Format

Send to

Choose Destination
Global Spine J. 2019 May;9(3):254-259. doi: 10.1177/2192568218780355. Epub 2018 Jun 13.

Impact of Obesity on Surgical Outcomes Following Laminectomy for Spinal Metastases.

Author information

1
Icahn School of Medicine at Mount Sinai, New York, NY, USA.
2
Royal College of Surgeons in Ireland, Dublin, Ireland.
3
University of Campinas (UNICAMP), Campinas, São Paulo, Brazil.
4
Scoliosis Group of AACD (Associação de Assistência à Criança Deficiente), São Paulo, Brazil.
5
Prince of Wales Private Hospital, Sydney, New South Wales, Australia.
6
University of New South Wales, Sydney, New South Wales, Australia.

Abstract

Study Design:

Retrospective cohort study.

Objectives:

To determine the effect of obesity (body mass index >30 kg/m2) on perioperative morbidity and mortality after surgical decompression of spinal metastases.

Methods:

The American College of Surgeons National Surgical Quality Improvement Program database is a large multicenter clinical registry that collects preoperative risk factors, intraoperative variables, and 30-day postoperative morbidity and mortality outcomes from hospitals nationwide. Current Procedural Terminology codes were used to query the database for adults who underwent decompression with laminectomy for treatment of metastatic spinal lesions between 2010 and 2014. Patients were separated into 2 cohorts based on the presence of absence of obesity. Univariate analysis and multivariate logistic regression analysis were used to analyze the effect of obesity on perioperative morbidity and mortality.
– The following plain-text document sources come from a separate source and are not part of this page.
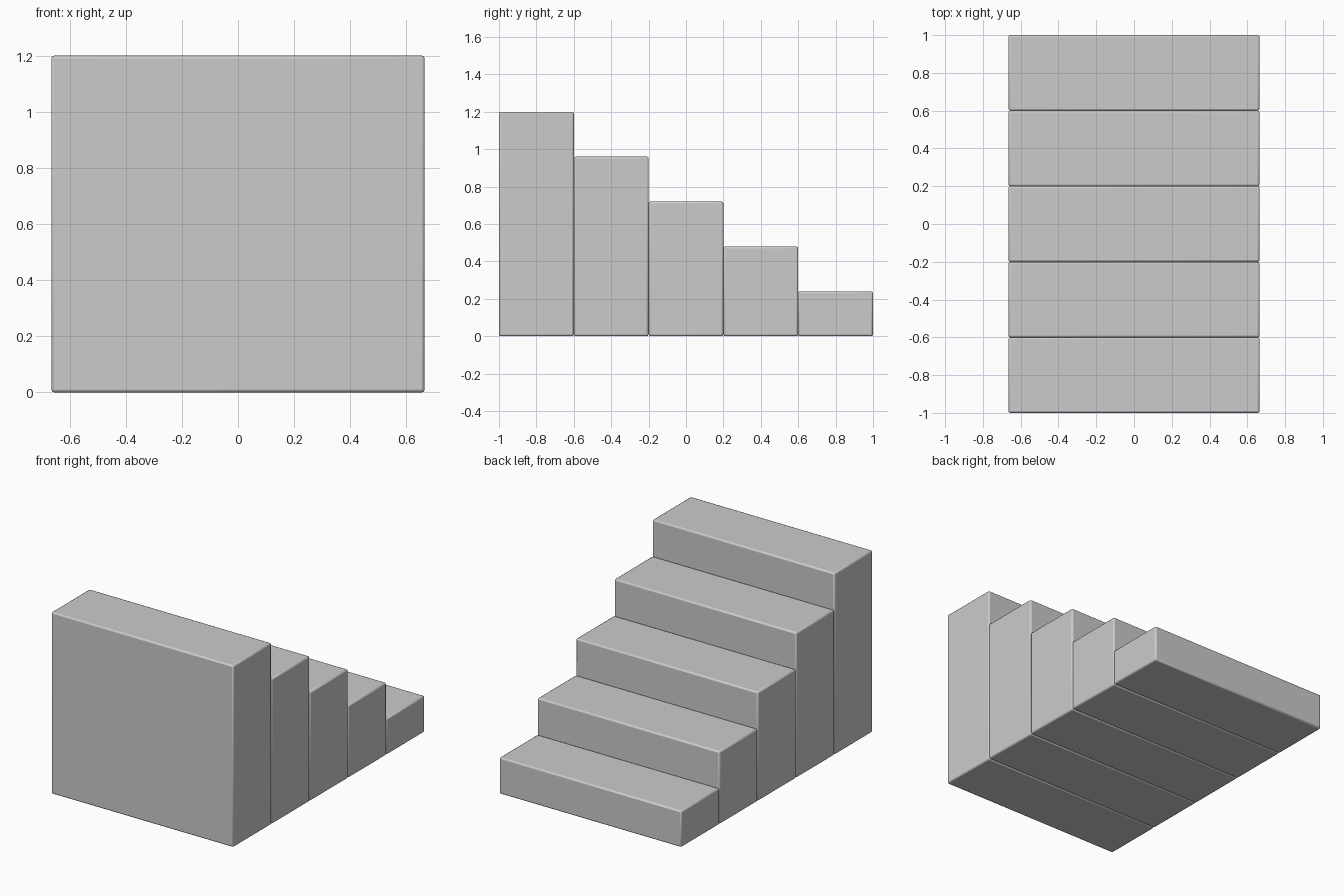
import bpy

if "Cube" in bpy.data.objects:
    bpy.data.objects.remove(bpy.data.objects["Cube"])

STEPS, WIDTH, DEPTH, RISE = 5, 1.33, 0.4, 0.24


def block(name, center, size):
    bpy.ops.mesh.primitive_cube_add(size=1, location=center)
    ob = bpy.context.object
    ob.name = name
    ob.scale = size
    bpy.ops.object.transform_apply(location=False, rotation=False, scale=True)
    # Small rounded edges
    bev = ob.modifiers.new("soft_edges", 'BEVEL')
    bev.width = 0.01
    bev.segments = 2
    bpy.ops.object.shade_smooth_by_angle()
    return ob


# Full-height step blocks, tallest at the front, each one rise lower
for i in range(STEPS):
    h = RISE * (STEPS - i)
    y = -1 + DEPTH * (i + 0.5)
    block(f"step_{i + 1}", (0, y, h / 2), (WIDTH, DEPTH, h))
Results:

There was a significantly higher rate of venous thromboembolism (VTE; obese 6.6% vs nonobese 4.2%; P = .01) and pulmonary complications (obese 2.6% vs nonobese 2.2%; P = .046) in the obese group compared with the nonobese group. The nonobese group had prolonged hospitalization (obese 62.0% vs nonobese 69.0%; P = .001) and a higher incidence of blood transfusions (obese 26.8% vs nonobese 34.2%; P < .001). On multivariate analysis, obesity was found to be an independent risk factor for VTE (odds ratio = 1.75, confidence interval = 1.17-2.63, P = .007).

Conclusions:

Obese patients were predisposed to an elevated risk of VTE following laminectomy for spinal metastases. Early postoperative mobilization and a low threshold to evaluate for perioperative VTE are important in these patients in order to appropriately diagnose and treat these complications and minimize morbidity.

KEYWORDS:

ACS-NSQIP; BMI; body mass index; complications; decompression; laminectomy; morbidity; mortality; obesity; spinal metastases; spinal tumor

Conflict of interest statement

Declaration of Conflicting Interests: The author(s) declared no potential conflicts of interest with respect to the research, authorship, and/or publication of this article.

Supplemental Content

Full text links

Icon for PubMed Central
Loading ...
Support Center